*** Source material ***
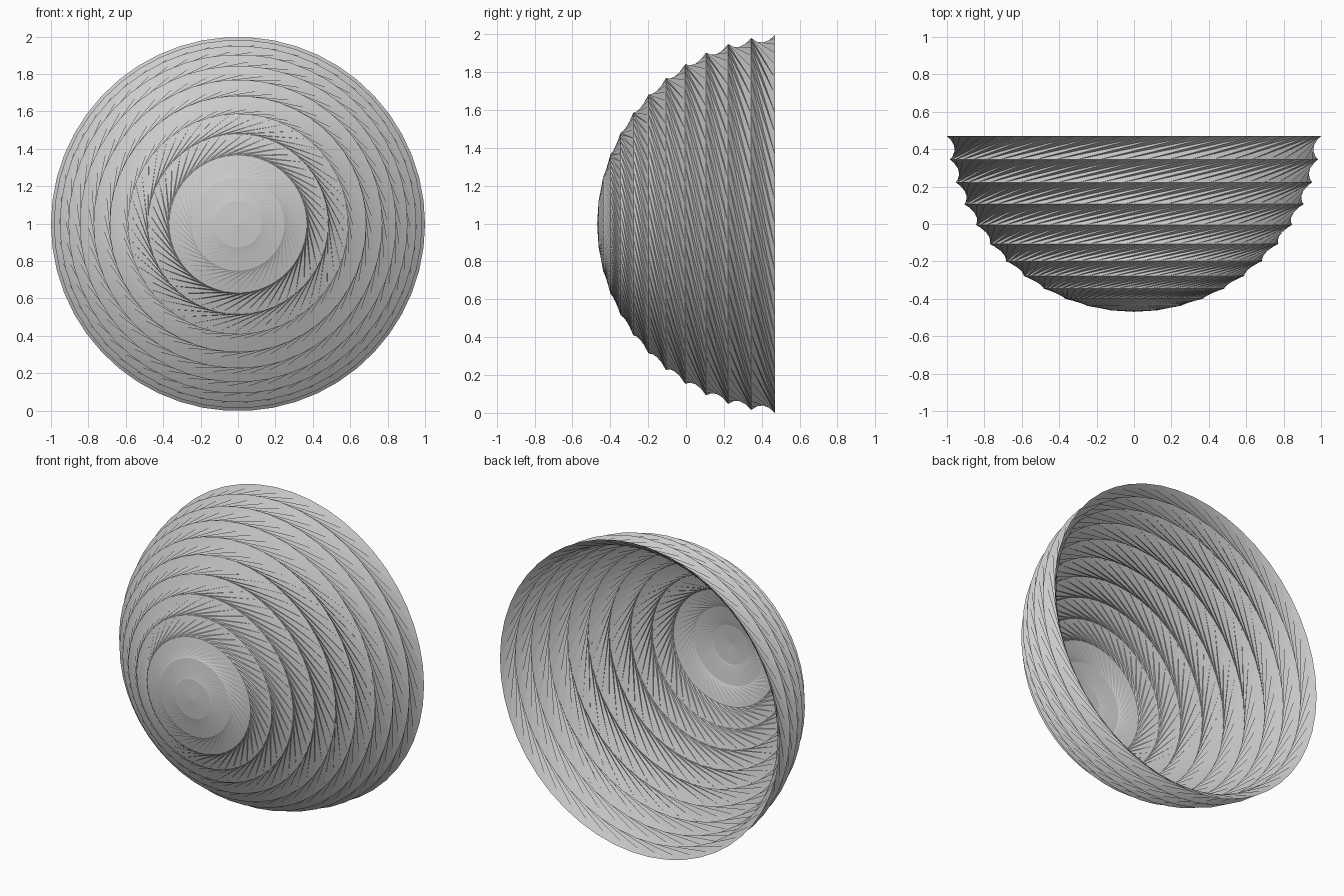
import bpy, bmesh
from math import sin, cos, radians

if "Cube" in bpy.data.objects:
    bpy.data.objects.remove(bpy.data.objects["Cube"])

SEG = 50          # facets around the bowl
RINGS = 12        # ridges from apex to rim
STEP = radians(7.2)
TWIST = 4         # segments each band is twisted by
R = 1 / sin(RINGS * STEP)
Y0 = R * (1 + cos(RINGS * STEP)) / 2   # sphere centre, so depth is centred on y = 0

bm = bmesh.new()

# Ridge circles lie on a sphere whose axis runs along y
rings = []
for k in range(1, RINGS + 1):
    r, y = R * sin(k * STEP), Y0 - R * cos(k * STEP)
    rings.append([bm.verts.new((r * cos(i * STEP), y, 0.998 + r * sin(i * STEP)))
                  for i in range(SEG)])

# Apex cap
apex = bm.verts.new((0, Y0 - R, 0.998))
for i in range(SEG):
    bm.faces.new((apex, rings[0][i], rings[0][(i + 1) % SEG]))

# Twisted bands, pinched in between the ridges
for a, b in zip(rings, rings[1:]):
    for i in range(SEG):
        j = (i + 1) % SEG
        p, q = (i - TWIST) % SEG, (j - TWIST) % SEG
        bm.faces.new((a[i], b[p], a[j]))
        bm.faces.new((a[j], b[p], b[q]))

bmesh.ops.recalc_face_normals(bm, faces=bm.faces[:])
mesh = bpy.data.meshes.new("ribbed_bowl")
bm.to_mesh(mesh)
bm.free()
bowl = bpy.data.objects.new("ribbed_bowl", mesh)
bpy.context.collection.objects.link(bowl)
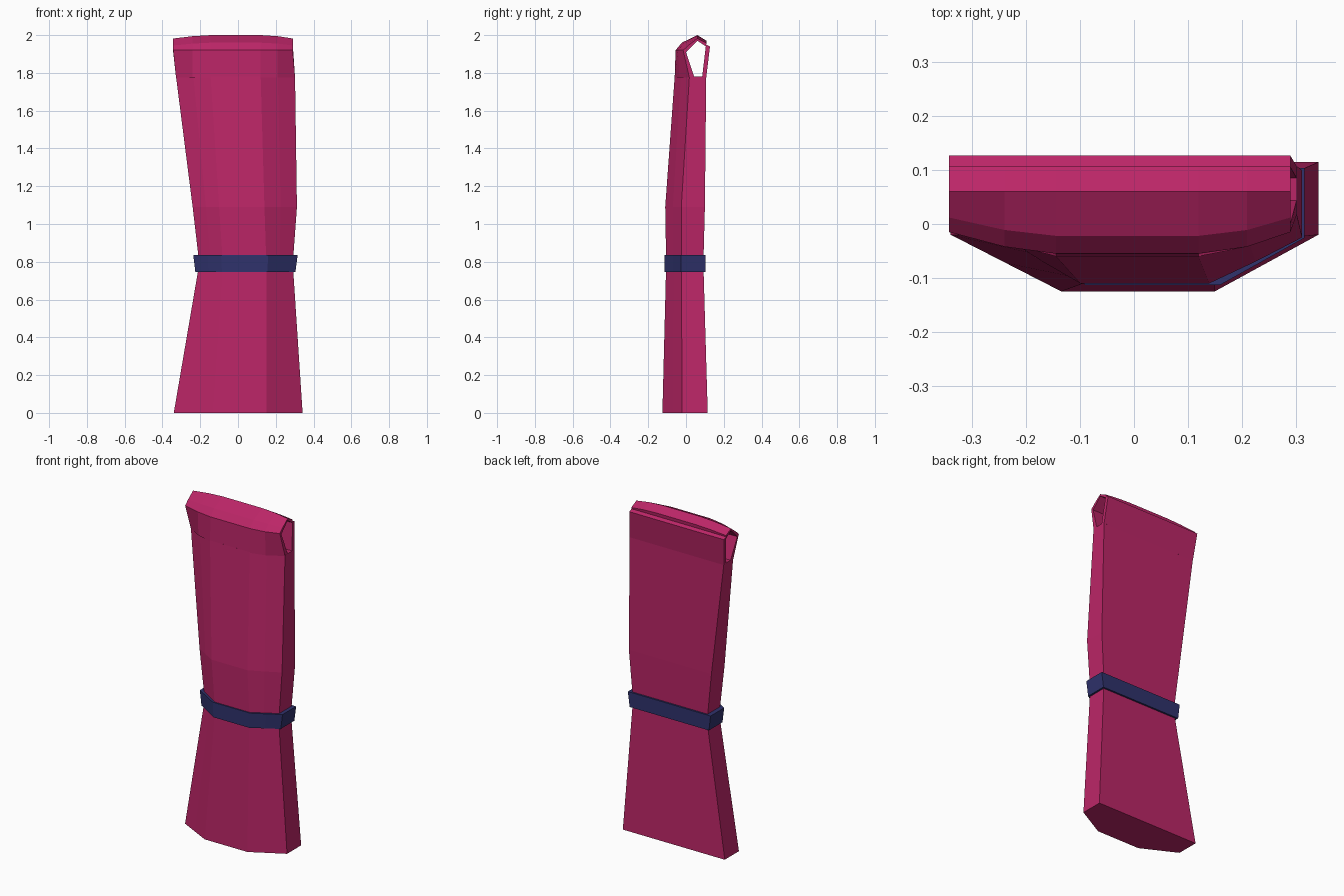
import bpy, bmesh

if "Cube" in bpy.data.objects:
    bpy.data.objects.remove(bpy.data.objects["Cube"])


def material(name, col):
    m = bpy.data.materials.new(name)
    m.diffuse_color = (*col, 1)
    m.use_nodes = True
    m.node_tree.nodes["Principled BSDF"].inputs["Base Color"].default_value = m.diffuse_color
    return m


CLOTH = material("crimson cloth", (0.50, 0.019, 0.136))
NAVY = material("navy band", (0.029, 0.032, 0.150))


def loft(name, rings, mat):
    """Skin a list of equal-length closed rings and cap both ends."""
    bm = bmesh.new()
    vs = [[bm.verts.new(p) for p in r] for r in rings]
    n = len(rings[0])
    for a, b in zip(vs, vs[1:]):
        for i in range(n):
            j = (i + 1) % n
            bm.faces.new((a[i], a[j], b[j], b[i]))
    bm.faces.new(vs[0][::-1])
    bm.faces.new(vs[-1])
    bmesh.ops.recalc_face_normals(bm, faces=bm.faces)
    me = bpy.data.meshes.new(name)
    bm.to_mesh(me)
    bm.free()
    me.materials.append(mat)
    ob = bpy.data.objects.new(name, me)
    bpy.context.collection.objects.link(ob)
    return ob


def section(z, xl, xr, fl, fr, yf, ys, yb, bulge=0.0):
    """Cloth cross-section: flat back, short sides, chamfered front."""
    ym = (yf + ys) / 2 - bulge
    return [(xl, yb, z), (xl, ys, z), ((xl + fl) / 2, ym, z), (fl, yf, z),
            (fr, yf, z), ((xr + fr) / 2, ym, z), (xr, ys, z), (xr, yb, z)]


# Hanging cloth, pinched at the band
loft("cloth_body", [
    section(0.00, -0.34, 0.342, -0.135, 0.15, -0.125, -0.02, 0.115),
    section(0.79, -0.205, 0.29, -0.08, 0.15, -0.105, -0.025, 0.092),
    section(1.09, -0.24, 0.312, -0.10, 0.14, -0.11, -0.025, 0.10, 0.002),
    section(1.78, -0.328, 0.302, -0.145, 0.12, -0.06, 0.018, 0.107, 0.006),
], CLOTH)

# Waist band
loft("waist_band", [
    section(0.747, -0.226, 0.304, -0.085, 0.155, -0.113, -0.026, 0.104),
    section(0.837, -0.237, 0.316, -0.09, 0.16, -0.113, -0.026, 0.104),
], NAVY)


# Open loop at the top: side profile swept across the width.
# Bow is 0 at the ends and 1 along the flat middle of the front.
def fold_ring(x, bow, side):
    d = 0.01 if side > 0 else 0.015
    base, top = x + side * (-0.0 if side < 0 else 0.012), x - (d if side < 0 else 0)
    return [(base, 0.018 - 0.078 * bow, 1.775),
            (top, -0.015 - 0.04 * bow, 1.92),
            (top, 0.012 - 0.034 * bow, 1.945 + 0.015 * bow),
            (top, 0.06, 1.982 + 0.018 * bow),
            (top, 0.108, 1.958 + 0.012 * bow),
            (top, 0.105, 1.94),
            (top, 0.06, 1.97),
            (top, 0.0, 1.91),
            (base, 0.045, 1.775)]


loft("hanging_loop", [fold_ring(*a) for a in (
    (-0.328, 0, -1), (-0.24, 0.68, 0), (-0.145, 1, 0),
    (0.12, 1, 0), (0.21, 0.68, 0), (0.29, 0, 1))], CLOTH)

# Back flap that closes the loop behind
loft("back_flap", [
    [(a, 0.085, 1.775), (a, 0.107, 1.775), (b, 0.127, 1.94), (b, 0.106, 1.95)]
    for a, b in ((-0.328, -0.343), (0.302, 0.29))], CLOTH)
*** End of Source material ***
Exercise goal: Answer with a single number: the count of lines in the records that contain "name".

Exercise solution: 5